Extracted records:
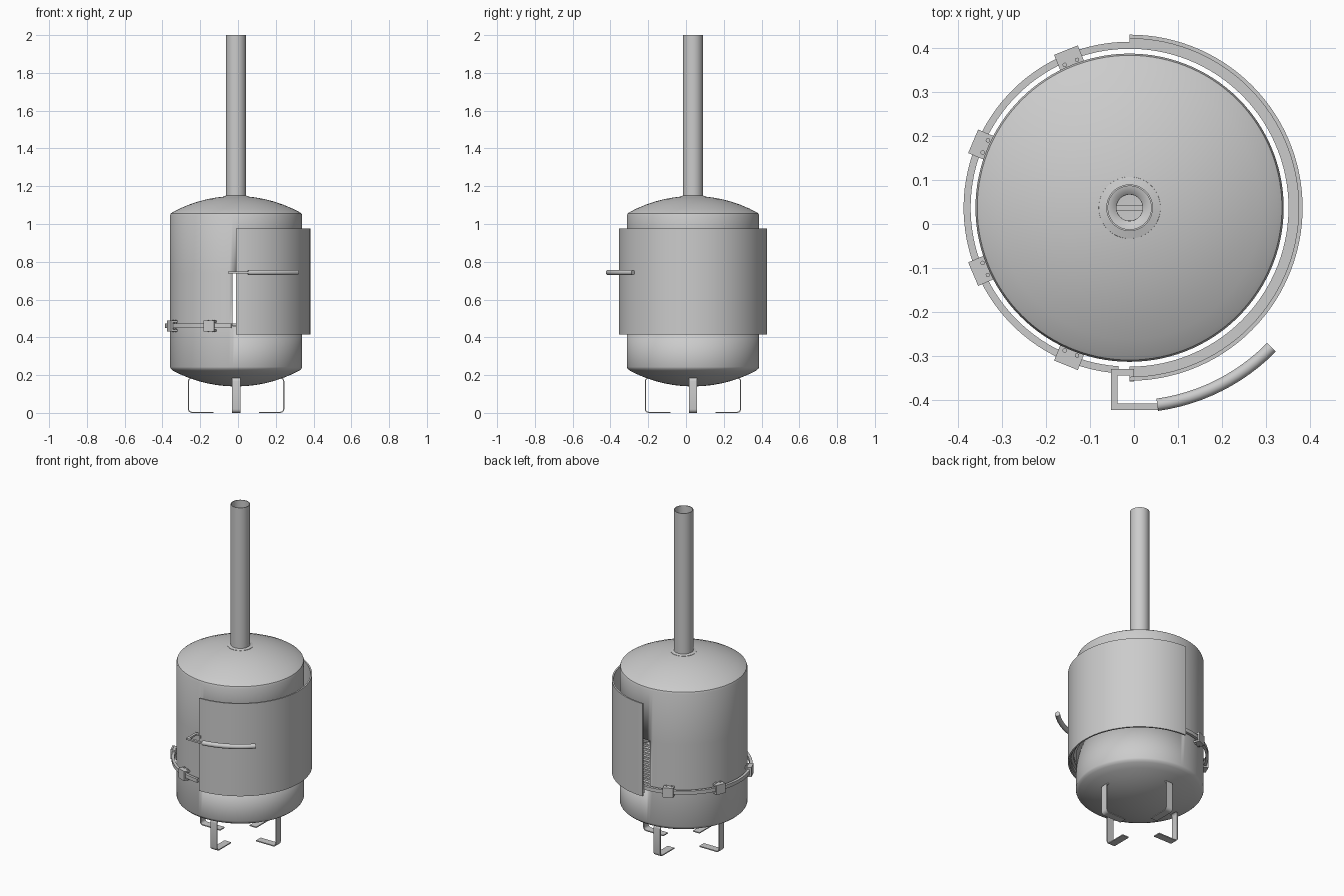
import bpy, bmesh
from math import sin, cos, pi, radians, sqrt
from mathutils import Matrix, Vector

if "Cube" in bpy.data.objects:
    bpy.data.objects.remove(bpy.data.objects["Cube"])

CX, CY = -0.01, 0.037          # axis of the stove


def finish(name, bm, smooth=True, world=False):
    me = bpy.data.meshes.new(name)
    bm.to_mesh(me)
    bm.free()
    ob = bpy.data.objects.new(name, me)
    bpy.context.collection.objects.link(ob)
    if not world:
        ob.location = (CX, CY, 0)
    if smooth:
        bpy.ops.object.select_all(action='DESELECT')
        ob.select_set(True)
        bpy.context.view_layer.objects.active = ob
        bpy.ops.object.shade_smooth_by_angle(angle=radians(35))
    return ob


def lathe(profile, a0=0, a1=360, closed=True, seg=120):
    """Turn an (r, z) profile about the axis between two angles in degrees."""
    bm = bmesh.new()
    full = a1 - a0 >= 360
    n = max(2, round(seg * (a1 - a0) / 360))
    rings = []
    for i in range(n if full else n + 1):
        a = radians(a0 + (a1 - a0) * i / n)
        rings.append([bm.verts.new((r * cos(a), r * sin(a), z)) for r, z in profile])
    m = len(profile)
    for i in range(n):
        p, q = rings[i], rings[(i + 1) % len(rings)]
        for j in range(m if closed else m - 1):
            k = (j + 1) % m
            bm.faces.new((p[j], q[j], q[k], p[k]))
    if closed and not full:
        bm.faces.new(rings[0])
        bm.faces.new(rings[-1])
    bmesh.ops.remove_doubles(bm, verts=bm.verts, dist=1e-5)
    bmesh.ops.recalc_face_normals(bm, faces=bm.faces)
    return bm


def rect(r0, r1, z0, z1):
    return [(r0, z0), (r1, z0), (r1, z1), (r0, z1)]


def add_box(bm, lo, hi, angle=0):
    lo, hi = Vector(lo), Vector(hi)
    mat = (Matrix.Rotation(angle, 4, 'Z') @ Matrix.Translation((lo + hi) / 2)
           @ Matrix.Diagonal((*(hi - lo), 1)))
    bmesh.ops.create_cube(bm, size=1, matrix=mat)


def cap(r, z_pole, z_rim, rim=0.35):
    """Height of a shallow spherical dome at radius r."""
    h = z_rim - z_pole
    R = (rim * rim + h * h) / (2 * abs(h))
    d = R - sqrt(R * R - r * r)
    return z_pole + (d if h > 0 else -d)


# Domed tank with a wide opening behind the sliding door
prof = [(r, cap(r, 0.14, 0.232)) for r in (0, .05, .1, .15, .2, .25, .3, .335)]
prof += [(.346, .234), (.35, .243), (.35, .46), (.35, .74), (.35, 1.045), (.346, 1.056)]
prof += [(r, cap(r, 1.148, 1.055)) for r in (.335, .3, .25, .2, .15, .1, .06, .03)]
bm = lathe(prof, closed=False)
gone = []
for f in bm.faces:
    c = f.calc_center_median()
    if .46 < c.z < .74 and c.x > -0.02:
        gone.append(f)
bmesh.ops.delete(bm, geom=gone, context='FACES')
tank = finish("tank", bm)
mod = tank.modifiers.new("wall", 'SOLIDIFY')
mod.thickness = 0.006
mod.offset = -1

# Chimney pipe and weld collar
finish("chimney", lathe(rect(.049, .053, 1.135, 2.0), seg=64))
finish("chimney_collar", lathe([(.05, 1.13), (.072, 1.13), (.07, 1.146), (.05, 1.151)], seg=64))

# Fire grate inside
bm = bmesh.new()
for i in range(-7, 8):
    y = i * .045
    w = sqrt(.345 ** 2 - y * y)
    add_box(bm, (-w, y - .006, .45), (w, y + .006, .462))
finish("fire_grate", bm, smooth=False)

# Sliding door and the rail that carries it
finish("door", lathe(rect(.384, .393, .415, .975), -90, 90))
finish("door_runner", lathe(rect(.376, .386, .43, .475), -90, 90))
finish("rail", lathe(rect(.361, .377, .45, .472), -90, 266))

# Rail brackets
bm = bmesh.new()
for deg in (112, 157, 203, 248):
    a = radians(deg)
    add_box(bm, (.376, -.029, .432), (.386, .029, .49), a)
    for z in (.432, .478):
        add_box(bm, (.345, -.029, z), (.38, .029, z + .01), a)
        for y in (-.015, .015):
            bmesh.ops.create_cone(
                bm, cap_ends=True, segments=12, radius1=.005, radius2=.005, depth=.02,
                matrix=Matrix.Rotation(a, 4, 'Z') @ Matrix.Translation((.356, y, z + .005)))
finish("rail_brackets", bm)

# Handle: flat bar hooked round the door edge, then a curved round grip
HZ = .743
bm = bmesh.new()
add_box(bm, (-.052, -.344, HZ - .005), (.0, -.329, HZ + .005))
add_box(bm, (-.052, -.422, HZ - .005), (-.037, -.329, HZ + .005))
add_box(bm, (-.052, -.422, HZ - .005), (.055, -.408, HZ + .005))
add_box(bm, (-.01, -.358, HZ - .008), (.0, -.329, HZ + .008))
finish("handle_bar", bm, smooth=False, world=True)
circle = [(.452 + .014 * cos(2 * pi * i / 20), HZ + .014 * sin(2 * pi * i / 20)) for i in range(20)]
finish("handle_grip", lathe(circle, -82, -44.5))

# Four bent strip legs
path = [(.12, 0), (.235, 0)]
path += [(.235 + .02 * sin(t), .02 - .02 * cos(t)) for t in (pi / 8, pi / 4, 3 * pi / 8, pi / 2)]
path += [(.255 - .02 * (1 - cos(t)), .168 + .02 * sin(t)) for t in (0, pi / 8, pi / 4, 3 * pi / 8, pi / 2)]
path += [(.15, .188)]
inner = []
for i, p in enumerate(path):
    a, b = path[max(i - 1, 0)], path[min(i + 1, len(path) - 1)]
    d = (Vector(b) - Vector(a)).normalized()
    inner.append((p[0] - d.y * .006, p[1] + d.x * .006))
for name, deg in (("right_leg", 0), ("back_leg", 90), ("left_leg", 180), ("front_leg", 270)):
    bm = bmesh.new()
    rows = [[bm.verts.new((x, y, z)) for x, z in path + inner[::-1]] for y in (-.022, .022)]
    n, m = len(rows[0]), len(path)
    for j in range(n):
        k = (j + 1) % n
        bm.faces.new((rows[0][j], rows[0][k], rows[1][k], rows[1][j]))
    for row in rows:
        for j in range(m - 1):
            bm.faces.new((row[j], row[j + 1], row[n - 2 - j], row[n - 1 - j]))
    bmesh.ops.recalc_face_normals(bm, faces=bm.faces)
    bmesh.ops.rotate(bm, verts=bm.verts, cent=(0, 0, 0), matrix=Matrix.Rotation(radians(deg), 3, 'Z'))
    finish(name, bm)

...

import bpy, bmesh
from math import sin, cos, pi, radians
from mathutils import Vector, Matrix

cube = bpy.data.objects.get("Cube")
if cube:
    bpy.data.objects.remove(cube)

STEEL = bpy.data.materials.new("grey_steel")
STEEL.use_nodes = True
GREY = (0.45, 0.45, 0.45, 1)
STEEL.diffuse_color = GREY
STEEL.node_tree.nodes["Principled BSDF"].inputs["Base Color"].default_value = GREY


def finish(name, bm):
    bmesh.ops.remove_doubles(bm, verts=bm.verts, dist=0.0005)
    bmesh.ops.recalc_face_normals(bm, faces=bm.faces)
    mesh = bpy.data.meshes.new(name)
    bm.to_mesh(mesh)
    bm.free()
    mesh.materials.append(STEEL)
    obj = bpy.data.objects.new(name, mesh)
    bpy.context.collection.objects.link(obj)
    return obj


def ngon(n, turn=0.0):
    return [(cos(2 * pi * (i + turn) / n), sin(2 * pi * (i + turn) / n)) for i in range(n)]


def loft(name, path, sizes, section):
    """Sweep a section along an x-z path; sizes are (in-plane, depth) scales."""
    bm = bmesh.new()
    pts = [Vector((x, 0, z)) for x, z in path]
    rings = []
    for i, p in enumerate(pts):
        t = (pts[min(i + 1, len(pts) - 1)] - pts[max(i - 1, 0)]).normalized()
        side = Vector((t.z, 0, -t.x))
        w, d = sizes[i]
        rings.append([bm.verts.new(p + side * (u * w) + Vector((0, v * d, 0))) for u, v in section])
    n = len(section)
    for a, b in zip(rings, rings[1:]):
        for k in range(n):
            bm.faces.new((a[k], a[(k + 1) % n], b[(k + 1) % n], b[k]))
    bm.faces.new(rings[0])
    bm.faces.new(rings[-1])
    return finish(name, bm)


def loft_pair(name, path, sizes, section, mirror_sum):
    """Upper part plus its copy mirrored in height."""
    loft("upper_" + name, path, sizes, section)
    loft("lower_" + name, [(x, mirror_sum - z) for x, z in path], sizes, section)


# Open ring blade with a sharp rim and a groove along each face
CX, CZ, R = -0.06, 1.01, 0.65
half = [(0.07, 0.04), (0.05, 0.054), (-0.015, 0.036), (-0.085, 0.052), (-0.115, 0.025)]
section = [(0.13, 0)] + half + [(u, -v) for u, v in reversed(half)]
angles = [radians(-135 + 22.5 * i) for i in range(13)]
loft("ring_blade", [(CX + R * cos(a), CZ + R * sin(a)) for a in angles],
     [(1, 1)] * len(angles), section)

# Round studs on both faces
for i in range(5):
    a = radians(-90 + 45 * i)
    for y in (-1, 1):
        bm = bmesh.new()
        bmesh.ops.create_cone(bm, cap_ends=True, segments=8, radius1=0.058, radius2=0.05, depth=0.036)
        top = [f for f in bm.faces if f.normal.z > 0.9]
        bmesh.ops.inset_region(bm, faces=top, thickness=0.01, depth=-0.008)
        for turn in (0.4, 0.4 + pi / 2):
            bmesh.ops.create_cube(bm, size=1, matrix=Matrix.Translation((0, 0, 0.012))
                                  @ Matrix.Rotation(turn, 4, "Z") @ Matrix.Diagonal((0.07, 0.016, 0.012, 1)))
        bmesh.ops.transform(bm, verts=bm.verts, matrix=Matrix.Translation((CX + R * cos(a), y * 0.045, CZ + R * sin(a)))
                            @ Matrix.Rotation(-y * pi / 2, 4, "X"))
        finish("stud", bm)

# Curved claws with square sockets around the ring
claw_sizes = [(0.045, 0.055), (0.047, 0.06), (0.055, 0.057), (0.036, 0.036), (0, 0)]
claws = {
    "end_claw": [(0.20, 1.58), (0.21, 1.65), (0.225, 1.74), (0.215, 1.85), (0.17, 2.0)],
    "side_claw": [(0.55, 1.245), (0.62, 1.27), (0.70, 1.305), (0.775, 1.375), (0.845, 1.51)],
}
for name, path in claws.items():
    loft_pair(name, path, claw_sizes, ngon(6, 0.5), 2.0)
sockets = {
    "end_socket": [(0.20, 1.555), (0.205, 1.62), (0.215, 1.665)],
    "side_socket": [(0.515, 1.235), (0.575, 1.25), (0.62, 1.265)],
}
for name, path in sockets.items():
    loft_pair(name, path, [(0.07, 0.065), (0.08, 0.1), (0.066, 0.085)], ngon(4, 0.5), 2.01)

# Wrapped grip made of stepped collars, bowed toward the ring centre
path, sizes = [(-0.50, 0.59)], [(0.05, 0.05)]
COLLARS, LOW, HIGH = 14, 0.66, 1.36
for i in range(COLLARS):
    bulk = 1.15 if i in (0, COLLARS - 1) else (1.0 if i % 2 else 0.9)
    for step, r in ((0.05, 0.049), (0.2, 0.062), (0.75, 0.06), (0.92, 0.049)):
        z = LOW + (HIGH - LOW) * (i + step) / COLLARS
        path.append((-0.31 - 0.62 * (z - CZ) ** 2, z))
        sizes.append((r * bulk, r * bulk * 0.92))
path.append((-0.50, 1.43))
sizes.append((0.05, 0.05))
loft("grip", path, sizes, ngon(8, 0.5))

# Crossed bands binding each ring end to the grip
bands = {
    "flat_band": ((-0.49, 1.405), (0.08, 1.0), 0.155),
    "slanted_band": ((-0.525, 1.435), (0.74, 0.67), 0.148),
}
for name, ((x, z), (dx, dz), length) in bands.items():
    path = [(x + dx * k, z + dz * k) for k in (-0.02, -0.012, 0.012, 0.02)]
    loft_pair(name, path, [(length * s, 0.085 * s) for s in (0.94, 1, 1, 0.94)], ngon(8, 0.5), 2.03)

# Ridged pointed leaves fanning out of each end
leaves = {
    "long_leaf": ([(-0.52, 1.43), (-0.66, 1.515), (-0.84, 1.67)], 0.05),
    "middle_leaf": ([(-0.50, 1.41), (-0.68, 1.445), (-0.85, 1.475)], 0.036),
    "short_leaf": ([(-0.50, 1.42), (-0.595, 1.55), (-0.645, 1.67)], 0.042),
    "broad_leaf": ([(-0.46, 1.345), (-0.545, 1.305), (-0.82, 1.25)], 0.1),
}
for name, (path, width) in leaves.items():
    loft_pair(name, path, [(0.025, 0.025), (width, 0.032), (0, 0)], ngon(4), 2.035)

The problem: Beginning at the line with "mod.offset = -1" and ending at the line with "w = sqrt(.345 ** 2 - y * y)", reproduce each line of the data above exactly, and add no other lines.

Exercise answer:
mod.offset = -1

# Chimney pipe and weld collar
finish("chimney", lathe(rect(.049, .053, 1.135, 2.0), seg=64))
finish("chimney_collar", lathe([(.05, 1.13), (.072, 1.13), (.07, 1.146), (.05, 1.151)], seg=64))

# Fire grate inside
bm = bmesh.new()
for i in range(-7, 8):
    y = i * .045
    w = sqrt(.345 ** 2 - y * y)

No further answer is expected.